* [Data provided]:
——

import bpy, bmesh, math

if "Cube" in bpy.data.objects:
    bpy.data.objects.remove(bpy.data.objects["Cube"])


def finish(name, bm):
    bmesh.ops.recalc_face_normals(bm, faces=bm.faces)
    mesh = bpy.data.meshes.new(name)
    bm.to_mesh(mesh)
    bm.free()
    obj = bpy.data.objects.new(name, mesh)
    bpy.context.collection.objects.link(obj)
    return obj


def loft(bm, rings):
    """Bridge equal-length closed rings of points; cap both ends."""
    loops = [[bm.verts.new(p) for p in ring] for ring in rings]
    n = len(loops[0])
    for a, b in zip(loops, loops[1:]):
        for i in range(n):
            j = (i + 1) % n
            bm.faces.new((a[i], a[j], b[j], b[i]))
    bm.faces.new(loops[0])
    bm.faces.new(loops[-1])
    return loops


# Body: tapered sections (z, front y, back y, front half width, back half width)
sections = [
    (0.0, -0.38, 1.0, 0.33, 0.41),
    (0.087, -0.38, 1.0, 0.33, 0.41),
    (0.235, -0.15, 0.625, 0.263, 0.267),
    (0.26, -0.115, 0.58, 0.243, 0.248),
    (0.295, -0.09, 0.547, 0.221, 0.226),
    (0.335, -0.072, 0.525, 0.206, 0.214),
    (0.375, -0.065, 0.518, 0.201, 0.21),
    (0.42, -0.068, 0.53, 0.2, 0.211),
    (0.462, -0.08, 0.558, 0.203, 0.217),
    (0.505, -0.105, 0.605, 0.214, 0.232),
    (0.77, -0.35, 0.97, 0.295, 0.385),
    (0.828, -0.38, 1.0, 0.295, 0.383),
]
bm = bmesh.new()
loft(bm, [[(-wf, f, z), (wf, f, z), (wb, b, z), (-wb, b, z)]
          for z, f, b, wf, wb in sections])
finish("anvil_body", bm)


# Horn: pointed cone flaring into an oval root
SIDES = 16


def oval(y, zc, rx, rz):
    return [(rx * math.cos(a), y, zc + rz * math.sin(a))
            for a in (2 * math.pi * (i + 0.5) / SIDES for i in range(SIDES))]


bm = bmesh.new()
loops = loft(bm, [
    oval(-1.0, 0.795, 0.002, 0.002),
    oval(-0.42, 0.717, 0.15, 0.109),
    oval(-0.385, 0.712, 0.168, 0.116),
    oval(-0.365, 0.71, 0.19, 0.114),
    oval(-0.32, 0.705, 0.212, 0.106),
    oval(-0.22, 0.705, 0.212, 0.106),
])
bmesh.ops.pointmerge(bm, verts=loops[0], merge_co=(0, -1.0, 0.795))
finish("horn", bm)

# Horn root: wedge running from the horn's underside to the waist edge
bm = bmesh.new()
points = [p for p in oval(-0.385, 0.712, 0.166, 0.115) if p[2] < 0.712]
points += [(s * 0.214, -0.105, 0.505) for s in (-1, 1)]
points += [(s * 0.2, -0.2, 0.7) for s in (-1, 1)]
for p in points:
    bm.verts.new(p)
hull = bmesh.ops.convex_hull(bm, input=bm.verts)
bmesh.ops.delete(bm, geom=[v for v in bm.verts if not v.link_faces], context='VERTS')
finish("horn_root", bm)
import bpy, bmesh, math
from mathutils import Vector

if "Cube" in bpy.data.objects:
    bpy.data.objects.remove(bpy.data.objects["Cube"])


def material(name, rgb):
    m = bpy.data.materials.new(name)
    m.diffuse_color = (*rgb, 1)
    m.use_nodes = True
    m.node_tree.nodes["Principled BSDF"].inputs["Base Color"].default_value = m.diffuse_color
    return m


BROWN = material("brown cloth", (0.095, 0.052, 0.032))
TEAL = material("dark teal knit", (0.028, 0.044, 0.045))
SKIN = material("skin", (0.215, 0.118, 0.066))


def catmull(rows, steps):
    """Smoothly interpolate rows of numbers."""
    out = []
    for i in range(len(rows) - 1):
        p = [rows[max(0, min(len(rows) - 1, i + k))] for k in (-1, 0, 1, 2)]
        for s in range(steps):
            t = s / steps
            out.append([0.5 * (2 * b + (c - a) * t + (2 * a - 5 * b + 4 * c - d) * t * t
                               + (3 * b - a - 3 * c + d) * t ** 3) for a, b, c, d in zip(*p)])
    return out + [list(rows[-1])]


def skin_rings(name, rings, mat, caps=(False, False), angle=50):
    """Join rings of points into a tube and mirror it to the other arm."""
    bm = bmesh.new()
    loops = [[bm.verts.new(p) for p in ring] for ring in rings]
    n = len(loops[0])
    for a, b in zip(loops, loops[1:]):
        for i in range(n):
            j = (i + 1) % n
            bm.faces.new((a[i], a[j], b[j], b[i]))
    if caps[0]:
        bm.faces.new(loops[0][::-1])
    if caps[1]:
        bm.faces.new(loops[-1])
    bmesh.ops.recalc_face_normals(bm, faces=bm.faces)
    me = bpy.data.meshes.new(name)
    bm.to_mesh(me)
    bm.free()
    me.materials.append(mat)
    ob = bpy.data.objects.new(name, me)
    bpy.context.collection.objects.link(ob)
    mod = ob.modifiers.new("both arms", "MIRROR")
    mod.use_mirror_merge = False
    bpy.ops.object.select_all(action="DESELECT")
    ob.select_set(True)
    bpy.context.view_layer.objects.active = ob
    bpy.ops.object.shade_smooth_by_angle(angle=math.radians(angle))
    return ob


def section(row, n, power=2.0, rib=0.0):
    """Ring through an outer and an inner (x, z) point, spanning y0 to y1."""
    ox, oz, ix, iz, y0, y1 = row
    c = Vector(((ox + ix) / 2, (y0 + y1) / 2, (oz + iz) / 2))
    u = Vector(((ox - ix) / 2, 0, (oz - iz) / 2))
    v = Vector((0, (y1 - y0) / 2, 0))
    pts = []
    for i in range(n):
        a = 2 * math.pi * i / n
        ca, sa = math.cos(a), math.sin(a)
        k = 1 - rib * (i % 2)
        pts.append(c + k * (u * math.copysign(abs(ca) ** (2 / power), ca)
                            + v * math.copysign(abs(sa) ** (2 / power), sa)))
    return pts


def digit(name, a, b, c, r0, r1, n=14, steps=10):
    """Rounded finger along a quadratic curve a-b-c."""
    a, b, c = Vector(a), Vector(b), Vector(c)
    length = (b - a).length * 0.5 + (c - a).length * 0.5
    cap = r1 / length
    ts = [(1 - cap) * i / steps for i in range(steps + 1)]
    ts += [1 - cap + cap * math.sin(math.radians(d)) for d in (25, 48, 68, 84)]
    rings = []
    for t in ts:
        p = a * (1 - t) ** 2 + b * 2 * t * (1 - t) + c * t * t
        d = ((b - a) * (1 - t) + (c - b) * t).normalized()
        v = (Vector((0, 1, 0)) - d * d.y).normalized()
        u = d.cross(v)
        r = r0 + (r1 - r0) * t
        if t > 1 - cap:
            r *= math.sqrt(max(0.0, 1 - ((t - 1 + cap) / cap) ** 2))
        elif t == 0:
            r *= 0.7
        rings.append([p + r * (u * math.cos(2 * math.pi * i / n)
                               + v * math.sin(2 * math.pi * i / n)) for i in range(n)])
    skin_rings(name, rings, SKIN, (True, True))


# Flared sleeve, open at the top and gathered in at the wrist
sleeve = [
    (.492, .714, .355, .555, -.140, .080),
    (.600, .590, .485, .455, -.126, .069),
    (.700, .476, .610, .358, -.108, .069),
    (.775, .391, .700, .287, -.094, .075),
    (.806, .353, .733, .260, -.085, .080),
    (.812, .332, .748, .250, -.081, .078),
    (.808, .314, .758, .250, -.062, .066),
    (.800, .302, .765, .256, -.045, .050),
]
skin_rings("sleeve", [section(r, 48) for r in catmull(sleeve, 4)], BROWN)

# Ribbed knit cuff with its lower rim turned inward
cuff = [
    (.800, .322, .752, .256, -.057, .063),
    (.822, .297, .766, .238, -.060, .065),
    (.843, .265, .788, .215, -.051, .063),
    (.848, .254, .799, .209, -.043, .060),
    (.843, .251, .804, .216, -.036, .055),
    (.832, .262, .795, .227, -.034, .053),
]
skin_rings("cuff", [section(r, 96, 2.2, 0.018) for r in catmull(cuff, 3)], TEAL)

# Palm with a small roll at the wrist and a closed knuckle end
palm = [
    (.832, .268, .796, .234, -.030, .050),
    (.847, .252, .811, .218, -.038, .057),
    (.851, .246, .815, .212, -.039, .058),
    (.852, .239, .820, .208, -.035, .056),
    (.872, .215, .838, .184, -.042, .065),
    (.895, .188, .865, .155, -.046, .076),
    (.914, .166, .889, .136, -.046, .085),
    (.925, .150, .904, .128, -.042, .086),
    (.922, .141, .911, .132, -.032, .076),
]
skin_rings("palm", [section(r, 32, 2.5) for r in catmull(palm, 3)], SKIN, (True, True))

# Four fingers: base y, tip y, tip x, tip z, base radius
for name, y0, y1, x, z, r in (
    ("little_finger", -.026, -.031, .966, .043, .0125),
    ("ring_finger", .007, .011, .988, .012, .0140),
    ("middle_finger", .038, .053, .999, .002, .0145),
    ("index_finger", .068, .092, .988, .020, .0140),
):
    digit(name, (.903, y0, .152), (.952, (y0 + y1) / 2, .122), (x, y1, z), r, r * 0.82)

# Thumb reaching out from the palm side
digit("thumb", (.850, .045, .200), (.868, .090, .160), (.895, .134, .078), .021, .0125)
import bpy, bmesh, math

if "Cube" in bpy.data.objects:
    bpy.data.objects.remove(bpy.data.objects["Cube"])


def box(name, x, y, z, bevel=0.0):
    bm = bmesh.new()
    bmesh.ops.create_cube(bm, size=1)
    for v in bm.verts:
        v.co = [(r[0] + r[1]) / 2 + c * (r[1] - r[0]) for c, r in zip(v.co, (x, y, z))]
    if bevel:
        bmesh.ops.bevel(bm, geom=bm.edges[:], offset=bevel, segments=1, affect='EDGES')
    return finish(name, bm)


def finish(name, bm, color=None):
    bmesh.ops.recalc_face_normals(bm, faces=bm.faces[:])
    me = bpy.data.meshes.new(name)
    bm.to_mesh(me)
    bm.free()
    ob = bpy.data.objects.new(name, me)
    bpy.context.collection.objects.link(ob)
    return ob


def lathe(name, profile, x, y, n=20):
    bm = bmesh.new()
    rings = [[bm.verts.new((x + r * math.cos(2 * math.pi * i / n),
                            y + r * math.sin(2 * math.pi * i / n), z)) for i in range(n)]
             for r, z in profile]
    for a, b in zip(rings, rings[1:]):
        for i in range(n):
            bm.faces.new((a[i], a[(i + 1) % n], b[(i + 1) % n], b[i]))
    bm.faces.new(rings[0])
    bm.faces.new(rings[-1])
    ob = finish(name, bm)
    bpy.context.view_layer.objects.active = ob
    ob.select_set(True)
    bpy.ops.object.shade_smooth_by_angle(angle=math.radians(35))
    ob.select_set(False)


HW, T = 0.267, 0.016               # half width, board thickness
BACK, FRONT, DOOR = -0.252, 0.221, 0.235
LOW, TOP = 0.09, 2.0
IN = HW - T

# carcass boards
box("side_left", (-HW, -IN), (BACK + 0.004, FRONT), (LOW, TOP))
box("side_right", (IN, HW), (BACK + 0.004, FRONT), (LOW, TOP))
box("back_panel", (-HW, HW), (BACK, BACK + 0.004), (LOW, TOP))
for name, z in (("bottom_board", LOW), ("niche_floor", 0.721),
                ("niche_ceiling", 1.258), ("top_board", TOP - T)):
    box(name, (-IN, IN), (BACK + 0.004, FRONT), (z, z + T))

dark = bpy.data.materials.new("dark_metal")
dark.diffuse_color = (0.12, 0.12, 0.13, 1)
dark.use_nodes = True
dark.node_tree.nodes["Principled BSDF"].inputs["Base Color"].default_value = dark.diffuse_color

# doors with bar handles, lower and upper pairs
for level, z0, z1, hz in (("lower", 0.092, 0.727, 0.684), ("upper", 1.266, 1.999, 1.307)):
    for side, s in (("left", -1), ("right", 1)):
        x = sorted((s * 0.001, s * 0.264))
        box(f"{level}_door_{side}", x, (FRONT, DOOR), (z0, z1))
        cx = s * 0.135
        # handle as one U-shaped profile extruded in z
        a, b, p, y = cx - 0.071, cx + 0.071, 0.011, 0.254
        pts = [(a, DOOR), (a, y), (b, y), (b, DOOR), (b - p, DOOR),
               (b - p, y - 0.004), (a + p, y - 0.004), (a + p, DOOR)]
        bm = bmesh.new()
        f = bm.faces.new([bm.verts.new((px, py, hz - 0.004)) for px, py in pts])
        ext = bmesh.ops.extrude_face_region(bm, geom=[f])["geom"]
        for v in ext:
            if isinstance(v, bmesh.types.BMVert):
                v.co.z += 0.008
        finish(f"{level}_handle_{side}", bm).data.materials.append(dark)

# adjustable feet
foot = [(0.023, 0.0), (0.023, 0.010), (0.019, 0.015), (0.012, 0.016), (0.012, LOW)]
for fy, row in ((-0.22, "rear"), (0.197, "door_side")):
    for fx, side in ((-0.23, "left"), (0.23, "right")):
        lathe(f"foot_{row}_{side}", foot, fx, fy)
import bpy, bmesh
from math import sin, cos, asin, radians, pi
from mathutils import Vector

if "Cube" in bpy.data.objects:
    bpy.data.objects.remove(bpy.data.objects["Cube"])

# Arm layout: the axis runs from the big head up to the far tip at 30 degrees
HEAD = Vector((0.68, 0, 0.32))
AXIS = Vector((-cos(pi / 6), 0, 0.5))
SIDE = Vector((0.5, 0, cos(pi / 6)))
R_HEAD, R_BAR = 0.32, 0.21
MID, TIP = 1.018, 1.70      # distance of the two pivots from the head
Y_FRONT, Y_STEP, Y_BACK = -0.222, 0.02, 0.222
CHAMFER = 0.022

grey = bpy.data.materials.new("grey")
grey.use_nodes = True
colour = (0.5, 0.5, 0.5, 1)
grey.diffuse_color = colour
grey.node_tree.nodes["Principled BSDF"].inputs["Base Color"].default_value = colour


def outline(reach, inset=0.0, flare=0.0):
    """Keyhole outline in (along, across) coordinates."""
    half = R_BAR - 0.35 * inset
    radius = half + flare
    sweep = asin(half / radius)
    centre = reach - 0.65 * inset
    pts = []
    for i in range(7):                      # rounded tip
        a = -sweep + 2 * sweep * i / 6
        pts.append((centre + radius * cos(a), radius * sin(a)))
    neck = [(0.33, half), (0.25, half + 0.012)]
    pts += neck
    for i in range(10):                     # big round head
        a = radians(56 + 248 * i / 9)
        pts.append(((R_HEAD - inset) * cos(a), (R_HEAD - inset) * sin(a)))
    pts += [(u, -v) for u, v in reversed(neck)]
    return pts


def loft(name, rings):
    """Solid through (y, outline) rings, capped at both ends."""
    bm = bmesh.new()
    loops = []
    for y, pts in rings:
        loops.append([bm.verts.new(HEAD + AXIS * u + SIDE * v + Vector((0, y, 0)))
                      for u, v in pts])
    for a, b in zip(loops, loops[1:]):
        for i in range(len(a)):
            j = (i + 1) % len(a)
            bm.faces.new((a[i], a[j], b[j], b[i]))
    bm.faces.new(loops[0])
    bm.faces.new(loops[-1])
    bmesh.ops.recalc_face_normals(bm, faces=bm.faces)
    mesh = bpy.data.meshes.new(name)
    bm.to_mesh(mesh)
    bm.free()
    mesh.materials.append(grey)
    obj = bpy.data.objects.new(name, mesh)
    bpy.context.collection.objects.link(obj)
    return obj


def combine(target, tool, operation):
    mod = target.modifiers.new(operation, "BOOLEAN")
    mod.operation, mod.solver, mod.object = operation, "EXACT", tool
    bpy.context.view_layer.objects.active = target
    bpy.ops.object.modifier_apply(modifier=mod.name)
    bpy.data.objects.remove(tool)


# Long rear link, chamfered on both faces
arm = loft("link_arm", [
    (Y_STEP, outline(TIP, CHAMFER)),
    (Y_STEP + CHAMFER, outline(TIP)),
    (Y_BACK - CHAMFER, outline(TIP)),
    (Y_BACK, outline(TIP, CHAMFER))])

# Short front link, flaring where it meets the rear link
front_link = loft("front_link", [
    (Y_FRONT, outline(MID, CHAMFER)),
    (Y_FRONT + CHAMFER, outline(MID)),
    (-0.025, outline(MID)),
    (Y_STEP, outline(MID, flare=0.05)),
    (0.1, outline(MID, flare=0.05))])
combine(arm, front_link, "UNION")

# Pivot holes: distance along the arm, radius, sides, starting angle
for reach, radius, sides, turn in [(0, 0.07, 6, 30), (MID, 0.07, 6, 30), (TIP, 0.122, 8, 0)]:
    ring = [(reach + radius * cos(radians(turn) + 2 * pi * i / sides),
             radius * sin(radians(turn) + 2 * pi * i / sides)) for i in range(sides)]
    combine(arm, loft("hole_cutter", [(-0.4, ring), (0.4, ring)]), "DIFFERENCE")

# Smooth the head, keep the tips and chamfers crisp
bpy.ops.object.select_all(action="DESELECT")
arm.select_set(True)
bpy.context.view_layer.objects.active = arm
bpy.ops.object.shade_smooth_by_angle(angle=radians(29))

——

* [What you need to do]: Set down, unchanged, only those lines above that fall between the line with "equal-length closed rings" and the line with "# Body: tapered", the two end lines included.

* [Output of the exercise]:
    """Bridge equal-length closed rings of points; cap both ends."""
    loops = [[bm.verts.new(p) for p in ring] for ring in rings]
    n = len(loops[0])
    for a, b in zip(loops, loops[1:]):
        for i in range(n):
            j = (i + 1) % n
            bm.faces.new((a[i], a[j], b[j], b[i]))
    bm.faces.new(loops[0])
    bm.faces.new(loops[-1])
    return loops


# Body: tapered sections (z, front y, back y, front half width, back half width)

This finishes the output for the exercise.